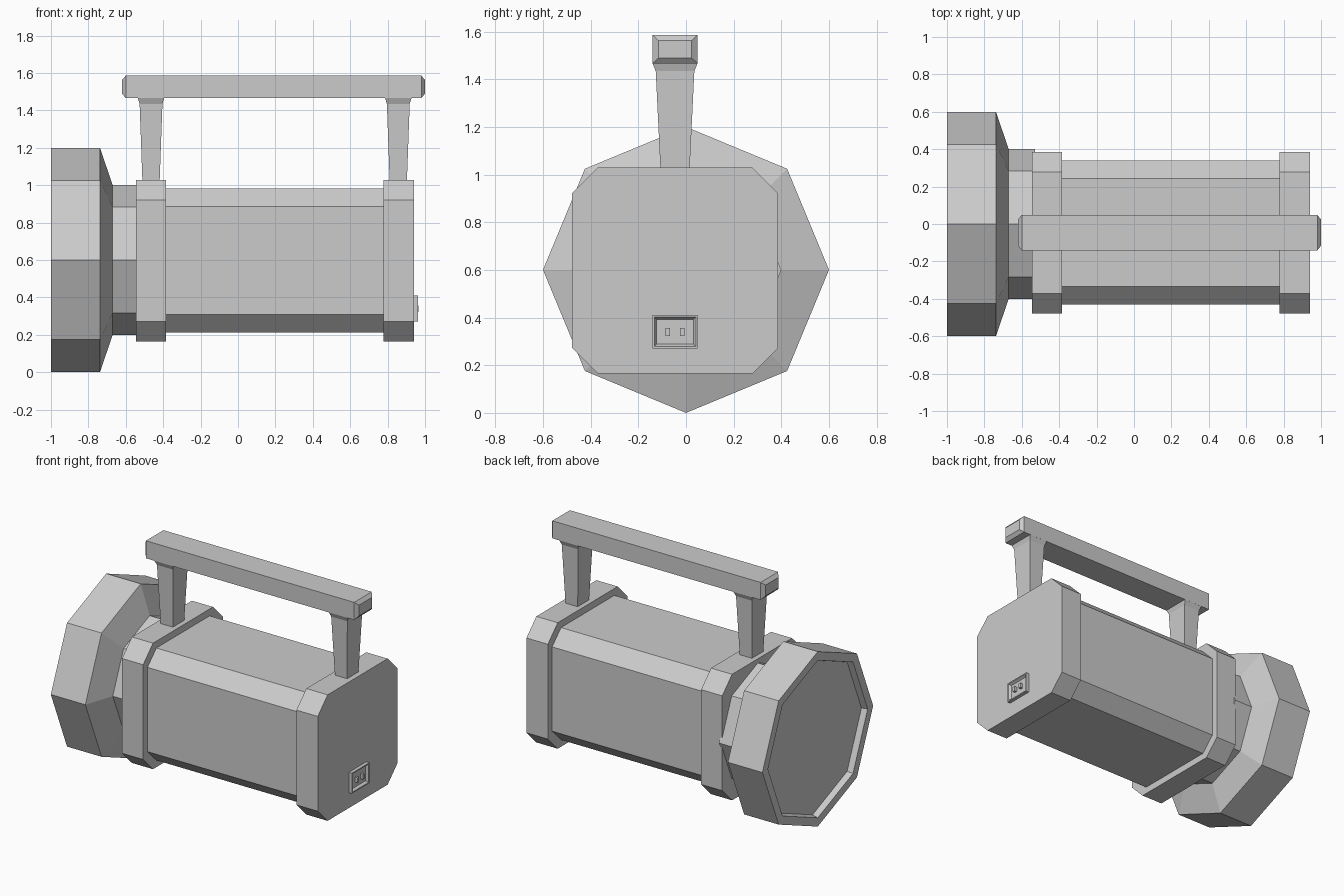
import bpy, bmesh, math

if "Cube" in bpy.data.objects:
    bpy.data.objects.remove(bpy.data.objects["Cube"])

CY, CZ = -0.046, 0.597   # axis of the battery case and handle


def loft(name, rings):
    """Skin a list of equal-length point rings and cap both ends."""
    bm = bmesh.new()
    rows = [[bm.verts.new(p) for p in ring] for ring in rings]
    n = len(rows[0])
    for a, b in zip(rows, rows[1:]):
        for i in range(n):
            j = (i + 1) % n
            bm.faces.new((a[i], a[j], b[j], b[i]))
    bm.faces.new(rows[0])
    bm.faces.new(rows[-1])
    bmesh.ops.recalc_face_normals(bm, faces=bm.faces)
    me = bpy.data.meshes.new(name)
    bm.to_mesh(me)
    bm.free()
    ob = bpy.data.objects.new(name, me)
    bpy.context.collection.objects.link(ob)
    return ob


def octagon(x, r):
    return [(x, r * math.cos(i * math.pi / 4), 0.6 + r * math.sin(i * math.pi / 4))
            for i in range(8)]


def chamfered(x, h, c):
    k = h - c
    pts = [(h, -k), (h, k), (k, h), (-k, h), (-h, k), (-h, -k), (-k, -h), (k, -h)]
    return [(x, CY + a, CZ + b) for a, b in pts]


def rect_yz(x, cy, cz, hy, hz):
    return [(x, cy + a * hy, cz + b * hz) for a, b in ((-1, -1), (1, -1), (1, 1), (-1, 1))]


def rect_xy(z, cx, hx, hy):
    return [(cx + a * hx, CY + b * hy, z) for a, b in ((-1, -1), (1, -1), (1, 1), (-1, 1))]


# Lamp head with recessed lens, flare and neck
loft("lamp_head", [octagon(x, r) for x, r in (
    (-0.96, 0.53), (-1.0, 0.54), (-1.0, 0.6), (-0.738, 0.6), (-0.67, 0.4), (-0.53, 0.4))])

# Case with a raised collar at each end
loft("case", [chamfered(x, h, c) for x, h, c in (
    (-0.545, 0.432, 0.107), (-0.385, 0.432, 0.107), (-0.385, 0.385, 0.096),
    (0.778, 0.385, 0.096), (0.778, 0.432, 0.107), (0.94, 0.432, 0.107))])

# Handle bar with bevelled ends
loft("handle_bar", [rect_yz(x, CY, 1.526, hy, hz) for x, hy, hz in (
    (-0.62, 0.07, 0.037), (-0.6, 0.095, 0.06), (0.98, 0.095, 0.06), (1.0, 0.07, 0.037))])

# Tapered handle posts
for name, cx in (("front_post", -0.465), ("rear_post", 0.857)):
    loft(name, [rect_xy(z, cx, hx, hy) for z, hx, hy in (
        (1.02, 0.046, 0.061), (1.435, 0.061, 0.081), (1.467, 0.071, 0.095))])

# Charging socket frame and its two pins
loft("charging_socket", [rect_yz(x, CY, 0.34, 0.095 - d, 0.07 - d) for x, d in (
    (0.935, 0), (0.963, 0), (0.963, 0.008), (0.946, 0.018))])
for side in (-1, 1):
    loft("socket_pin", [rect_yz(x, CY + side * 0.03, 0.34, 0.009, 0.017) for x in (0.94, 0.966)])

────────

# [TASK DIRECTIONS]
Output the lines above in full and exactly. Leave out every picture.

# [RESPONSE BOX]
import bpy, bmesh, math

if "Cube" in bpy.data.objects:
    bpy.data.objects.remove(bpy.data.objects["Cube"])

CY, CZ = -0.046, 0.597   # axis of the battery case and handle


def loft(name, rings):
    """Skin a list of equal-length point rings and cap both ends."""
    bm = bmesh.new()
    rows = [[bm.verts.new(p) for p in ring] for ring in rings]
    n = len(rows[0])
    for a, b in zip(rows, rows[1:]):
        for i in range(n):
            j = (i + 1) % n
            bm.faces.new((a[i], a[j], b[j], b[i]))
    bm.faces.new(rows[0])
    bm.faces.new(rows[-1])
    bmesh.ops.recalc_face_normals(bm, faces=bm.faces)
    me = bpy.data.meshes.new(name)
    bm.to_mesh(me)
    bm.free()
    ob = bpy.data.objects.new(name, me)
    bpy.context.collection.objects.link(ob)
    return ob


def octagon(x, r):
    return [(x, r * math.cos(i * math.pi / 4), 0.6 + r * math.sin(i * math.pi / 4))
            for i in range(8)]


def chamfered(x, h, c):
    k = h - c
    pts = [(h, -k), (h, k), (k, h), (-k, h), (-h, k), (-h, -k), (-k, -h), (k, -h)]
    return [(x, CY + a, CZ + b) for a, b in pts]


def rect_yz(x, cy, cz, hy, hz):
    return [(x, cy + a * hy, cz + b * hz) for a, b in ((-1, -1), (1, -1), (1, 1), (-1, 1))]


def rect_xy(z, cx, hx, hy):
    return [(cx + a * hx, CY + b * hy, z) for a, b in ((-1, -1), (1, -1), (1, 1), (-1, 1))]


# Lamp head with recessed lens, flare and neck
loft("lamp_head", [octagon(x, r) for x, r in (
    (-0.96, 0.53), (-1.0, 0.54), (-1.0, 0.6), (-0.738, 0.6), (-0.67, 0.4), (-0.53, 0.4))])

# Case with a raised collar at each end
loft("case", [chamfered(x, h, c) for x, h, c in (
    (-0.545, 0.432, 0.107), (-0.385, 0.432, 0.107), (-0.385, 0.385, 0.096),
    (0.778, 0.385, 0.096), (0.778, 0.432, 0.107), (0.94, 0.432, 0.107))])

# Handle bar with bevelled ends
loft("handle_bar", [rect_yz(x, CY, 1.526, hy, hz) for x, hy, hz in (
    (-0.62, 0.07, 0.037), (-0.6, 0.095, 0.06), (0.98, 0.095, 0.06), (1.0, 0.07, 0.037))])

# Tapered handle posts
for name, cx in (("front_post", -0.465), ("rear_post", 0.857)):
    loft(name, [rect_xy(z, cx, hx, hy) for z, hx, hy in (
        (1.02, 0.046, 0.061), (1.435, 0.061, 0.081), (1.467, 0.071, 0.095))])

# Charging socket frame and its two pins
loft("charging_socket", [rect_yz(x, CY, 0.34, 0.095 - d, 0.07 - d) for x, d in (
    (0.935, 0), (0.963, 0), (0.963, 0.008), (0.946, 0.018))])
for side in (-1, 1):
    loft("socket_pin", [rect_yz(x, CY + side * 0.03, 0.34, 0.009, 0.017) for x in (0.94, 0.966)])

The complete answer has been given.